What Shall I Make?

What Shall I Make? was published in 2006. It was a little story that I had made up to entertain my son while I was busy cooking. This story has gone into multiple reprints and is one of the books by which people know me! It was named an outstanding multicultural book by the United States Board on Books for Young Readers, the USBBY, way back in 20100. This book has been published in the UK, USA, Canada and Pakistan.

For me it remains the one book that best captures the memory of a time when I had a toddler who listened in wide-eyed fascination to the stories I spun for him!

International Mother Language Day

As a children’s author who has written for children of all ages, I often have parents and teachers sitting in on my sessions. These sessions are essentially meant to introduce children to the magic of stories and so, rather than read out from my books, I tell them the stories that I have written. Of course the children love this. But I am always surprised by the enthusiastic participation of the adults. They laugh and giggle with the children, and they join in with the children to beg for ‘One more story!’

And it’s hardly surprising, is it? After all, it is our love for stories that has us reading books and becoming addicted to long running soap operas. And so, in these days of social distancing, what better way to connect, than through stories?

This is a story that I have narrated in my mother language, Marathi, in celebration of International Mother Language Day.



A Story A Day #33 True Courage

 People are brave in different ways. Some in more obvious ways and some in ways that are more interesting! 

The word of the day is – Courage. 

Courage, to Aparna had always meant something spectacular- like rescuing people from a river or braving a raging fire. But that was before the end of the year treat.
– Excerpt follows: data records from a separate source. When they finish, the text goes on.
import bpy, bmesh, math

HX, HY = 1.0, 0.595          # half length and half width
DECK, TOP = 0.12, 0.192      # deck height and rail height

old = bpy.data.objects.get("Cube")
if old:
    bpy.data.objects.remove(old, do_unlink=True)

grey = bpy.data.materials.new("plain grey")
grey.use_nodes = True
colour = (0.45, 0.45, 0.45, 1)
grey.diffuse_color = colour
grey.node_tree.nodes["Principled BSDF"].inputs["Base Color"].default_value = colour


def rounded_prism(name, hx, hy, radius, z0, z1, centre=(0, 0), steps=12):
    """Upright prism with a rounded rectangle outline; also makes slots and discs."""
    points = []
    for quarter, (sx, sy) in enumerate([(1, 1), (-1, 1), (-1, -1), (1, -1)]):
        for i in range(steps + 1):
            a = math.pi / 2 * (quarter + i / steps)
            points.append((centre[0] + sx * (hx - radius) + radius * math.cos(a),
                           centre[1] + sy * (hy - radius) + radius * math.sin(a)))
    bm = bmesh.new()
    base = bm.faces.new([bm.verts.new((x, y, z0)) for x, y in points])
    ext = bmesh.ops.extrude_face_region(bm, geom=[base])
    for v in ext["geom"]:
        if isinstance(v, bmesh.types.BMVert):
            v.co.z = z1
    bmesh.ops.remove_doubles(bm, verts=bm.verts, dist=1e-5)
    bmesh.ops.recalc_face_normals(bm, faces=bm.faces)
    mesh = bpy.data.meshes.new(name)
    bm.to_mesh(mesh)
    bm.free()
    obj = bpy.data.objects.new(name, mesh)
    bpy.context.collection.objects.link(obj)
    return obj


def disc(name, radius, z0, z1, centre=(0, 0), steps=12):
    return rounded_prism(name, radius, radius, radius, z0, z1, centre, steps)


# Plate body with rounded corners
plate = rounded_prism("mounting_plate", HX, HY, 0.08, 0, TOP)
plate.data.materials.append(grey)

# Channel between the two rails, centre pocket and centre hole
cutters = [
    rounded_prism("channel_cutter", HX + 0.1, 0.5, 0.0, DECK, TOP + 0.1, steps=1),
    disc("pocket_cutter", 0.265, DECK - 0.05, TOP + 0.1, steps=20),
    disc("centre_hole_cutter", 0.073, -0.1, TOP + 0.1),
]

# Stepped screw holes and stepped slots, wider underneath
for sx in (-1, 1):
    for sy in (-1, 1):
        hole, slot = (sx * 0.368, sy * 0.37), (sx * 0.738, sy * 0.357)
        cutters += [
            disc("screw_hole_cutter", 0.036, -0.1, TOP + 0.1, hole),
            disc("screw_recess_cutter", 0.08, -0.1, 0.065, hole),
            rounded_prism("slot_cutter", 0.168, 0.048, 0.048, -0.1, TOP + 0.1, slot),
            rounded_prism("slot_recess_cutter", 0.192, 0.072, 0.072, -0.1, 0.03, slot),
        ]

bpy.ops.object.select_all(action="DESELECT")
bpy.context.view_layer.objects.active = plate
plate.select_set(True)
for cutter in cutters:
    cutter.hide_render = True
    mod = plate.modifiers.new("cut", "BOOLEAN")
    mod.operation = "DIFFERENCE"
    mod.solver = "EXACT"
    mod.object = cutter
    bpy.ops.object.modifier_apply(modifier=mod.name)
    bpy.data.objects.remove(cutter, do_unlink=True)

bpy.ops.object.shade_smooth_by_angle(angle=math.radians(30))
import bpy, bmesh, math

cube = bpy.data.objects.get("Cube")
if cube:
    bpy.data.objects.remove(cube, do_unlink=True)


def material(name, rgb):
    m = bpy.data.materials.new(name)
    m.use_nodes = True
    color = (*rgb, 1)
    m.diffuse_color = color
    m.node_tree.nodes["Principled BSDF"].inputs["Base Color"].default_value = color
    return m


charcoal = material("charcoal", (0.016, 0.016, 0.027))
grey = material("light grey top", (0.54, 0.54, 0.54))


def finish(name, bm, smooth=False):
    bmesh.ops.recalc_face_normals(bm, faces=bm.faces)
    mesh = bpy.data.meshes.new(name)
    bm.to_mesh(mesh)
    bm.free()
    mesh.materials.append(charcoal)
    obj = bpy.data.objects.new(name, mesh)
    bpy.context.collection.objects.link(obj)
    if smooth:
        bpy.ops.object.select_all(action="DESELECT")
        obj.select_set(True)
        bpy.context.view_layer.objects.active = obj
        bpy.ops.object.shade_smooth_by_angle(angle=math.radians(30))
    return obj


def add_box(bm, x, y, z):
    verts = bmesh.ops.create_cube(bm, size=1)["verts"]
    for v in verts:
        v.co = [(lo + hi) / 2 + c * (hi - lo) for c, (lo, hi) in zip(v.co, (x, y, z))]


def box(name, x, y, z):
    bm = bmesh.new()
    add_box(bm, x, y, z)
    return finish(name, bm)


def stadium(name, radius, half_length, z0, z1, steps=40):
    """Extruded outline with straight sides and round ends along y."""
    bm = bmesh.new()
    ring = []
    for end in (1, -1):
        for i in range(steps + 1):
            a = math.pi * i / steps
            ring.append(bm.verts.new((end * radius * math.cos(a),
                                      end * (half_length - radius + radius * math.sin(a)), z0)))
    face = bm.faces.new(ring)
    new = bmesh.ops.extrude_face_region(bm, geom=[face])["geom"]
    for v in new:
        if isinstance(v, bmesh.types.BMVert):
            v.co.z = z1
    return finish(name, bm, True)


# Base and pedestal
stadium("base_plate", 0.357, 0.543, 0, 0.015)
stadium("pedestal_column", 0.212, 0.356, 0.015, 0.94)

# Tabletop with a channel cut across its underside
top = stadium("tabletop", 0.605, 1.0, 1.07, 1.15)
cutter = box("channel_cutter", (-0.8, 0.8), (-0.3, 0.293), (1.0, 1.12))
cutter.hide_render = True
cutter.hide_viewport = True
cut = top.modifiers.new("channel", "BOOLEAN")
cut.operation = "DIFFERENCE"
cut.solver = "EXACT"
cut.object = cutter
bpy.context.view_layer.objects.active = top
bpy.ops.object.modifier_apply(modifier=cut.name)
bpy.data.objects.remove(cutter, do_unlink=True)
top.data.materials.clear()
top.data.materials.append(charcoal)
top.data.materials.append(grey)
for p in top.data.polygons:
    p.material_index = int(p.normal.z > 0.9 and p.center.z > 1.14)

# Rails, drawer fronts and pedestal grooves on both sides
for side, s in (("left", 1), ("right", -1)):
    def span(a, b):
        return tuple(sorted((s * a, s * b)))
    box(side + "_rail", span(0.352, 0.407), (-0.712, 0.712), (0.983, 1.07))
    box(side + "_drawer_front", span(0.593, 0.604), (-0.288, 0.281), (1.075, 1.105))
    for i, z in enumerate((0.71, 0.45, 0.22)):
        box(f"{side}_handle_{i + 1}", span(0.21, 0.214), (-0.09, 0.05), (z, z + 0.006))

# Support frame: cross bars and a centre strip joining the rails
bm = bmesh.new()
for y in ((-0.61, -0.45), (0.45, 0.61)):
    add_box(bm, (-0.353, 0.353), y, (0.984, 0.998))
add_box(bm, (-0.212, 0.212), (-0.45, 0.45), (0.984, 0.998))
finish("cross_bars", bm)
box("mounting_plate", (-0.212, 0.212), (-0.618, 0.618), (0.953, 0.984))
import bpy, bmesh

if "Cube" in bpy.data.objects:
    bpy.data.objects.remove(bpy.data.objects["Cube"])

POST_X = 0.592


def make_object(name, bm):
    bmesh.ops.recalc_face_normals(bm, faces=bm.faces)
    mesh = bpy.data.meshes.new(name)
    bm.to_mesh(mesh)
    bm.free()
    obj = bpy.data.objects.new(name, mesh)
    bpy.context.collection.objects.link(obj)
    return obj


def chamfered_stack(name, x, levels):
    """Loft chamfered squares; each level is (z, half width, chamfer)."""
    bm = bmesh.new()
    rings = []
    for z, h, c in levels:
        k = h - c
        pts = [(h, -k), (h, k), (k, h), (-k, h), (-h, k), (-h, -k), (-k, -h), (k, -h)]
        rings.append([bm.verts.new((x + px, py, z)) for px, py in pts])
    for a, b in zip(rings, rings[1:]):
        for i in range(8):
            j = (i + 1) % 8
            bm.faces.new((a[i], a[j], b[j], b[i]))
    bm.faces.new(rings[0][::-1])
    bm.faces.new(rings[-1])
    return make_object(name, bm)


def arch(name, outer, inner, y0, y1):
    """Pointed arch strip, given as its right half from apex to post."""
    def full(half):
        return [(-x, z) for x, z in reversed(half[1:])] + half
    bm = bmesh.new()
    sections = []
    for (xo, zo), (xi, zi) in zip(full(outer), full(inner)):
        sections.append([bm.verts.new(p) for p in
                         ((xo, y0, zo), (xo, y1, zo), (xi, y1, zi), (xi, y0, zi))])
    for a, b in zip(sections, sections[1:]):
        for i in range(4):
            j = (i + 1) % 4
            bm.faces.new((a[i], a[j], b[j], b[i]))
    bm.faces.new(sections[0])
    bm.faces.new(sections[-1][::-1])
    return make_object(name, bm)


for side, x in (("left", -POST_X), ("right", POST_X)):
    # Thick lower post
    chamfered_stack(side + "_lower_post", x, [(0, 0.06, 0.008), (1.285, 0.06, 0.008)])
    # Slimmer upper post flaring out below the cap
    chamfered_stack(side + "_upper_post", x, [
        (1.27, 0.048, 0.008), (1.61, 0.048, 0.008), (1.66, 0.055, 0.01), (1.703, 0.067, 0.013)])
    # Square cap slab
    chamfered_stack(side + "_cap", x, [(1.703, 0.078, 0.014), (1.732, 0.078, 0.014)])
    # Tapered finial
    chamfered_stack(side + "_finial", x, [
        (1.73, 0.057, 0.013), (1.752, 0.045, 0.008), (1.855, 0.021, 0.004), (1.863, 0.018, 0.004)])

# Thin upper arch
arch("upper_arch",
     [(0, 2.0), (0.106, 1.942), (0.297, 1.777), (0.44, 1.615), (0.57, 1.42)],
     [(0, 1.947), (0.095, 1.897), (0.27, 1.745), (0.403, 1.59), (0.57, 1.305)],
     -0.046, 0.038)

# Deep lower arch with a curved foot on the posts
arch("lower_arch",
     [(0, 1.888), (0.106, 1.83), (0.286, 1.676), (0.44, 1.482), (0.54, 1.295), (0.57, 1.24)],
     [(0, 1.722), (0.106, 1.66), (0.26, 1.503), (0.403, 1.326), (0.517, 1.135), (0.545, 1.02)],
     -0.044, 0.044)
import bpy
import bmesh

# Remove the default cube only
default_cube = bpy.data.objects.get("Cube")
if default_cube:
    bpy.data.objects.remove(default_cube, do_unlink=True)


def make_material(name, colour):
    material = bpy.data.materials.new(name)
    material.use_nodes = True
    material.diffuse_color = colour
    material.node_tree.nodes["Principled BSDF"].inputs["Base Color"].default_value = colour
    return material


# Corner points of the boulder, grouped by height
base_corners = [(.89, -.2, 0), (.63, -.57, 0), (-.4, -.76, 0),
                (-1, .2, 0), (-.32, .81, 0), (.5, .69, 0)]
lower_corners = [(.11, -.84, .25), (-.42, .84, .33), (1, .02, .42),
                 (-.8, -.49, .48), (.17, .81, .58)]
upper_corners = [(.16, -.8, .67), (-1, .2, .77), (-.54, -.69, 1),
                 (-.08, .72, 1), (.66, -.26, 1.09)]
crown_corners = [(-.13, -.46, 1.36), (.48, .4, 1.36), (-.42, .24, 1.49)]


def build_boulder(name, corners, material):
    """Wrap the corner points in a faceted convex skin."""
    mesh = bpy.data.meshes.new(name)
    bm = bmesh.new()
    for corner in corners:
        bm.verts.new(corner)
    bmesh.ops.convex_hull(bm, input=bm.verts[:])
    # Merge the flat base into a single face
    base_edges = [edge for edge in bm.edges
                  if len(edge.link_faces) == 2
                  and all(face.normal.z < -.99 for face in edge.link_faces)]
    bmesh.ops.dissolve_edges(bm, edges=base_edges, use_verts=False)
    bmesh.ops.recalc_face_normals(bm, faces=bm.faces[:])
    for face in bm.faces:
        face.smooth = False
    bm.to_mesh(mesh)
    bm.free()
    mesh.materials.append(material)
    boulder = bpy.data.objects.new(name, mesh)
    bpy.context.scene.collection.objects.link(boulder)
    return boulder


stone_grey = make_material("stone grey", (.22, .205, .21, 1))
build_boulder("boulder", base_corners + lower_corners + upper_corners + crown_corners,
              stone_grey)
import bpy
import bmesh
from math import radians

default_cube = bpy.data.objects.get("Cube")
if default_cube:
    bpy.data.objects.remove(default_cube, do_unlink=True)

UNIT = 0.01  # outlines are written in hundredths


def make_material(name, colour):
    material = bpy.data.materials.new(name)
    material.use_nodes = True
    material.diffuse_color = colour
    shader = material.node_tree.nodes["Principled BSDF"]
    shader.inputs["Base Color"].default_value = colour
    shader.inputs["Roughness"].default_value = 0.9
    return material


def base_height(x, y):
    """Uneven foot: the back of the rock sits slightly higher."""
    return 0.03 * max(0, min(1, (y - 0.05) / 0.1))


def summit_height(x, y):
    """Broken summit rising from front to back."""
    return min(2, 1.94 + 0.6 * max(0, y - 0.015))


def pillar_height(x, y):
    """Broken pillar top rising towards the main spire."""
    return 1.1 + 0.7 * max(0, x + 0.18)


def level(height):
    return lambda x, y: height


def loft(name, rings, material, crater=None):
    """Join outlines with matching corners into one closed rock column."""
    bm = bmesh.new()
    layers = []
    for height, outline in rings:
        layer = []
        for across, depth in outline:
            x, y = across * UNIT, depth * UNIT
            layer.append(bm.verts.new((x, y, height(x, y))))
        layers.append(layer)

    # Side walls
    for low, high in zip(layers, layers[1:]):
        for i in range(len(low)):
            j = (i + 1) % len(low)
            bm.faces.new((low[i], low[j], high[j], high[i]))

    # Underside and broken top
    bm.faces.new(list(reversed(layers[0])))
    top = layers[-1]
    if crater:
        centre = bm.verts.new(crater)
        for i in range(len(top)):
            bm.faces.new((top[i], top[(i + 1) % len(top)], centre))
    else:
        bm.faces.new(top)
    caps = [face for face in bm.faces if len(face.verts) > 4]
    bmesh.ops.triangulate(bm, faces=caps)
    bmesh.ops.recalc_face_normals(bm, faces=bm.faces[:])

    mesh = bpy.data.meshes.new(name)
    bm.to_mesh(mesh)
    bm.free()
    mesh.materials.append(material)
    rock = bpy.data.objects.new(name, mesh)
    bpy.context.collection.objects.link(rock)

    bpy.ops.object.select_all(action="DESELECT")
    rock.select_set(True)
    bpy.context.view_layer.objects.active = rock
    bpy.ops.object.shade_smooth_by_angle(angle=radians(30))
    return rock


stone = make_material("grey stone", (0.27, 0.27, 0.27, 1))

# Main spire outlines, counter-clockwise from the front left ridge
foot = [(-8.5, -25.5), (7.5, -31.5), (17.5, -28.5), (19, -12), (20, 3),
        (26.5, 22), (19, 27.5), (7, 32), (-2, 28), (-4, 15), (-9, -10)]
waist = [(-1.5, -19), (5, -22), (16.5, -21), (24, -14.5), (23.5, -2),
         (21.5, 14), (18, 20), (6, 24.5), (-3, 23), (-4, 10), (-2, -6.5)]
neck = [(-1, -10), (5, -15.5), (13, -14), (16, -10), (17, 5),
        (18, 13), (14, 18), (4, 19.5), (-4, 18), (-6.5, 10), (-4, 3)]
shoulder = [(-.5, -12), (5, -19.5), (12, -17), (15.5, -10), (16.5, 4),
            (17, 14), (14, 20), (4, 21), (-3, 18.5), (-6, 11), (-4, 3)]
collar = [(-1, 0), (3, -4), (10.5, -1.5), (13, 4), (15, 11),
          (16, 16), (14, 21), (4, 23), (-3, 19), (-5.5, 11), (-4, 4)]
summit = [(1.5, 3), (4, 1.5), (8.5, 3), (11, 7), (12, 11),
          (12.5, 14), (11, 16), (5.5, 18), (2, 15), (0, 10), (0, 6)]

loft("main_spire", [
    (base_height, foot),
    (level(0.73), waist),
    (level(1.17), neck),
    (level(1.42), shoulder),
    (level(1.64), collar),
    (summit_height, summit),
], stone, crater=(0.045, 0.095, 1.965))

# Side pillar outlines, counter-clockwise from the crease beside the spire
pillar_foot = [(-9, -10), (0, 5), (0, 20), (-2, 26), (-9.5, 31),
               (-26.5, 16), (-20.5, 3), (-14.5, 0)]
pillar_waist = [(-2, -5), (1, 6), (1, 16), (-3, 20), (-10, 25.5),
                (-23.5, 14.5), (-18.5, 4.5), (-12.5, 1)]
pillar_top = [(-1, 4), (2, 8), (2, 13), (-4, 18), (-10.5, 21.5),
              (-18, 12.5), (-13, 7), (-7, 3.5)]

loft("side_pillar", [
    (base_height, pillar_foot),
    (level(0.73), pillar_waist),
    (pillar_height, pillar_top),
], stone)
The end of the year treat was a tradition for Aparna’s group and this year they planned to watch a film before eating their favourite fast food. But the day before the treat Aparna heard two bits of upsetting news that took all the joy out of the outing.

The first was that her little sister Arpita wanted to join them. Aparna didn’t want to take her, but unable to resist the tears in Arpita’s pleading eyes, she had to agree. But any fears she had about Arpita joining the treat seemed tame when she heard the other news – that their classmate Uma was joining them. “Can you imagine?” Rina moaned. “Having Umawith us?” It was a truly horrible idea, having Uma along on a day you were supposed to enjoy. Uma was the sort of girl who always found something nasty to say to others. She seemed to have the gift of saying things that hurt people. If you were in the wrong uniform it would always be Uma’s gleeful voice that called out, “Looks like someone is going to get into trouble!” It was always Uma who found something funny about people’s names. And it had to be Uma who had started calling Amber, Amberger, Uma’s evil genius that had renamed  Aparna Aprona, Shalini Shall-we and so on. And to think of spending a fun day with this same Uma!

By the time she was ready for the day Aparna had decided it was doomed to failure. Arpita, on the other hand, was bouncing around in joy at the thought of going out with her sister’s friends.

Her friends were waiting for her and when Rina said, “Uma isn’t here. Perhaps she’s not coming….?” Aparna allowed hope to surge for a minute.  Uma walked up at that moment, eyes darting around, looking for things to poke fun at, details that would transform normal, happy people into embarrassed ones.

“Hi Aprona, Rin! Hi Shall-we!” she said cheerfully, just as she always did, blind to the fact that no one was laughing at the silly names. “And who,” she asked, noticing Arpita, “is this?”

“My sister,” Aparna said. “Arpita!”

“Hi,” Uma said. “Harpic!” Aparna and her friends gasped. How could Uma pick on a little girl?

“Hi,” Arpita said and her matter-of-fact manner made Aparna feel suddenly proud of her sister. “What’s your name?”

“Uma,” Uma said. “So…”

Upma?” Arpita asked with an innocent look. Everyone looked at Uma, wondering how she was going to react to being made the butt of her own joke. For a minute Uma stood frozen. Then she laughed loudly. “Nice,” she said. “Arpita. Don’t you agree Shalini? Rina?”

Aparna stared in amazement at her sister, who had opened her eyes to the different kinds of courage and helped her see that they didn’t all require leaping into burning buildings or raging rivers.


This story was published in Young World, the children’s pages of The Hindu.